The name Lanzarote originates from the Genoese sea captain Lancelotto Malocello, otherwise known as 'Lanzarote da Framqua'. He arrived here from Lisbon in the year of 1336, before building a fort near Costa Teguise, which is now considered one of the most attractive tourist areas on the island.

Spanish Conquest

In a quest to conquer the Canary Islands, the King of Castile enlisted the French explorer Jean de Béthencourt to lead an expedition here. He conquered the island in 1402, later taking Fuerteventura. Béthencourt went on to become king of the Canary Islands, but still answered to Henry III of Castile, who had sponsored his expedition.

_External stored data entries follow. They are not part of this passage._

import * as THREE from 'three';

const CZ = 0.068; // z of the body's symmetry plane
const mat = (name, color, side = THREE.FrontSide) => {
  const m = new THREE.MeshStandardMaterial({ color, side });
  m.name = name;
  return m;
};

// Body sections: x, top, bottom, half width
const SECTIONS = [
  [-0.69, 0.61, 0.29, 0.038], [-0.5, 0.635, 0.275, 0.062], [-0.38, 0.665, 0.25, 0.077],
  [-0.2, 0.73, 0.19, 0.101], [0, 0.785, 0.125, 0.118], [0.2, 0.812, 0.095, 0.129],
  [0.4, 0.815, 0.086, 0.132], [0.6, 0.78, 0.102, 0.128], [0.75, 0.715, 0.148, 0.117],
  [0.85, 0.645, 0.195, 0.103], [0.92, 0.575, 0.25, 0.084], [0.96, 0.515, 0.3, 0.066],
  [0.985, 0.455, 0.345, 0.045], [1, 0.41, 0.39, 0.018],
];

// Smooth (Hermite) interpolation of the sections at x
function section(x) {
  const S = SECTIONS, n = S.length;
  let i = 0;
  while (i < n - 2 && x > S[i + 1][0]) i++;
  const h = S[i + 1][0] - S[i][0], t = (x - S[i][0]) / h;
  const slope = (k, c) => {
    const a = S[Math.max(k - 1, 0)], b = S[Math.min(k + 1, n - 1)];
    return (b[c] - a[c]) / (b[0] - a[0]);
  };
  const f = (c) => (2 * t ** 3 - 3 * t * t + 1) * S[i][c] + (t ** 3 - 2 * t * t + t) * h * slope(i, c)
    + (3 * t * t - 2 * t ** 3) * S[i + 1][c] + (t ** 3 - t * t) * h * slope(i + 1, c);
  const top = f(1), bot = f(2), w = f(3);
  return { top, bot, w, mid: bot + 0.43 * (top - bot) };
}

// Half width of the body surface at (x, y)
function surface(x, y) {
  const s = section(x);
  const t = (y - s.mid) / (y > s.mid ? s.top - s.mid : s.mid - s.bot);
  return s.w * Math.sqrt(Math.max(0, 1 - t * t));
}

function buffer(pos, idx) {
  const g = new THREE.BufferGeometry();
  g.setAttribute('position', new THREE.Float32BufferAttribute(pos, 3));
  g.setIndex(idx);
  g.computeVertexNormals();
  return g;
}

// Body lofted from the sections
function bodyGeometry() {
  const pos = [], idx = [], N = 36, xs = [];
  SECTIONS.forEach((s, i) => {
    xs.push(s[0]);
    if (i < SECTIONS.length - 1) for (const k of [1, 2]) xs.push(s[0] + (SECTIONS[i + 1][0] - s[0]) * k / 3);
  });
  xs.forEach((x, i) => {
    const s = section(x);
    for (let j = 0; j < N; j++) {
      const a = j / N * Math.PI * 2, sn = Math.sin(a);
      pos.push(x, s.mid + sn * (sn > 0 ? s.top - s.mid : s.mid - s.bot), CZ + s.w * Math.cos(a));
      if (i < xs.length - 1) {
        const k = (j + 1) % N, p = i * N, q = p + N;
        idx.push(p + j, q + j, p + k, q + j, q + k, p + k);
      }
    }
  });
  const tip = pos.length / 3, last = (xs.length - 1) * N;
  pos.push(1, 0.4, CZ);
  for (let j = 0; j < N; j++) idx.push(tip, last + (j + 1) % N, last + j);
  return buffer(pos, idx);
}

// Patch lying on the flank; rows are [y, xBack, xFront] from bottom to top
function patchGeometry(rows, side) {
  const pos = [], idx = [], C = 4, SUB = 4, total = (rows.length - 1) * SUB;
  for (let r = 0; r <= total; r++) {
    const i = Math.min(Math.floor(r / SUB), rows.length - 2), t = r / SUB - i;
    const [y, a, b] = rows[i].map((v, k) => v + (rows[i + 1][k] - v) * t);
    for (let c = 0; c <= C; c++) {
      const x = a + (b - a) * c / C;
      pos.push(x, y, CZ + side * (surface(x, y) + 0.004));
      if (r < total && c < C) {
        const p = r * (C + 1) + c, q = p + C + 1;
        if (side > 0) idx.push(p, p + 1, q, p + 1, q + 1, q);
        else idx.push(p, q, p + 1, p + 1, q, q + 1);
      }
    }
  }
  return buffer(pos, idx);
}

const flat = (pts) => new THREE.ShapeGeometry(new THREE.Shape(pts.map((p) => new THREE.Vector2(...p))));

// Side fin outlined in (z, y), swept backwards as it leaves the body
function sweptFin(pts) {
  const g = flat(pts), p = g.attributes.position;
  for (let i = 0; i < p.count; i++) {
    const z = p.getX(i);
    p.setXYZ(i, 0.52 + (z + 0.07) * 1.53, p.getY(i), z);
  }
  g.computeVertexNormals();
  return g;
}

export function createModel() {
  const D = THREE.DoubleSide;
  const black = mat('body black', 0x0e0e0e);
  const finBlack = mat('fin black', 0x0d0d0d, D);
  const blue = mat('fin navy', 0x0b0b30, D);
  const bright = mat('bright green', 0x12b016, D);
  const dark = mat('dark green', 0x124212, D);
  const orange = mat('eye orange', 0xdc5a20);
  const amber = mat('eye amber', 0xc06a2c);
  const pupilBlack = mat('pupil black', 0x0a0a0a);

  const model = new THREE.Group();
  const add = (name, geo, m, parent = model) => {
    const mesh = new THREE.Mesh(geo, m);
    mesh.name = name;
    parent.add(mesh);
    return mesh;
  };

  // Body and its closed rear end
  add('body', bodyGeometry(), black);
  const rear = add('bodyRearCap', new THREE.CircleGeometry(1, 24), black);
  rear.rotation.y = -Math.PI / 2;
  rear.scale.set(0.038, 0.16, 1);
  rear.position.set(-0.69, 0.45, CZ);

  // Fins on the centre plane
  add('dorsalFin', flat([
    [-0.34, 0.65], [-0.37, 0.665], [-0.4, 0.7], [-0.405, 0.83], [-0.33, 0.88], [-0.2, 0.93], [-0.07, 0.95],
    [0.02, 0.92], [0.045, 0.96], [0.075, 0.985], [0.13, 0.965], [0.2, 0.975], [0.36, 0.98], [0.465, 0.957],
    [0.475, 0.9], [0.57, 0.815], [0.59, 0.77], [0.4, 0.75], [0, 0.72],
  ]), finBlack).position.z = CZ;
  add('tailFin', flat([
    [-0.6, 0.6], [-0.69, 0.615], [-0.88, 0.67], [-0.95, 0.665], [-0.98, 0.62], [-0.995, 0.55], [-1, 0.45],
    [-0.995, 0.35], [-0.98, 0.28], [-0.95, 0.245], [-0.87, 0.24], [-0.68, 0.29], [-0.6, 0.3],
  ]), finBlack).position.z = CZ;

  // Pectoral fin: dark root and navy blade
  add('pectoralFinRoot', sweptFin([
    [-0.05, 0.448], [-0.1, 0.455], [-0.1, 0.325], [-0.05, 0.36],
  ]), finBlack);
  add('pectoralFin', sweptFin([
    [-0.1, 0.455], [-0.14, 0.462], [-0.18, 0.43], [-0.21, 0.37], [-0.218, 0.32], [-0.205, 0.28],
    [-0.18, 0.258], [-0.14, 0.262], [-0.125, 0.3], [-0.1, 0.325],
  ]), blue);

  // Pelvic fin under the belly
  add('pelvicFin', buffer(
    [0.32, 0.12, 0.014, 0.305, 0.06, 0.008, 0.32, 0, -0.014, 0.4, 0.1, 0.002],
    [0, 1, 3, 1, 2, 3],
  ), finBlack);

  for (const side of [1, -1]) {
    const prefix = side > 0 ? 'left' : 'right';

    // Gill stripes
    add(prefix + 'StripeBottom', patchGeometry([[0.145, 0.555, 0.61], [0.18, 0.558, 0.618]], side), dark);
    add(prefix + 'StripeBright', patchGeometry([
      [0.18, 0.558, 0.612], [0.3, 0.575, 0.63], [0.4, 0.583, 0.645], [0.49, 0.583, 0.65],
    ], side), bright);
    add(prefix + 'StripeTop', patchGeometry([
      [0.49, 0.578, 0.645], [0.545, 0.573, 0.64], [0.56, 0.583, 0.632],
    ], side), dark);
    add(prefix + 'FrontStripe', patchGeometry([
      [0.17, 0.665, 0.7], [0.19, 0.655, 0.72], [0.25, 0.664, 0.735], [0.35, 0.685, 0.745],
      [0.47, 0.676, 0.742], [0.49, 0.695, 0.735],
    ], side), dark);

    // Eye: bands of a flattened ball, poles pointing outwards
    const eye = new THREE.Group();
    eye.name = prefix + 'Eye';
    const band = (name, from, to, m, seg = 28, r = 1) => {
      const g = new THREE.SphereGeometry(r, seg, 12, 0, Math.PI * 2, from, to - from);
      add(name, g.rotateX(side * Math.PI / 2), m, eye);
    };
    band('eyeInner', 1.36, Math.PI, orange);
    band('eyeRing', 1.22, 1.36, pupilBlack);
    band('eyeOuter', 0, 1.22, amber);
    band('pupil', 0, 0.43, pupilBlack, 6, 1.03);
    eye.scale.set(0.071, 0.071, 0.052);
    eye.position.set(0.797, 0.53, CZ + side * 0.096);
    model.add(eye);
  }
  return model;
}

Lanzarote experienced several raids during the Middle Ages, notably an invasion by Ottoman Turks led by Murat Reis the Elder, in the year of 1585. In the 17th century, a pirate raid meant that some 1,000 of the island's inhabitants were enslaved and sent to the Cueva de los Verdes (the Green Caves).


On first arriving at Lanzarote's northernmost point, Béthencourt is said to have felt profound 'joy' on seeing land. This land referred to a small island now named Alegranza, Spanish for 'joy'. Alegranza belongs to a group of islets within the Chinijo archipelago and in turn, these belong to Lanzarote. This group also includes the small islands of Graciosa, Montana Clara, Roque del Este and Roque del Oeste. Alegranza remains uninhabited, although it is home to the Punta Delgado lighthouse, built in 1865. This lighthouse has since been recognised as an important historic monument.

Volcanic Eruptions

In 1730, Lanzarote was hit by a series of devastating volcanic eruptions, which lasted for almost six years. By 1736, more than 30 new volcanoes had been produced in the biggest natural disaster in the history of Lanzarote.

Over 25 percent of the island's area was covered by lava, burying villages and swamping farmland. As such, there are few remaining sites relating to ancient Lanzarote history, since many were completely engulfed with lava during these 18th-century eruptions. Meanwhile, various other relics were taken away by raiders in the Middle Ages.

In 1768, Lanzarote was hit by an extreme drought when its usual winter rains did not fall. This drought decimated the population, since many of its residents decided to emigrate to the Americas and Cuba. In 1824, Lanzarote was hit by another major eruption, although much less powerful than those in the 18th century.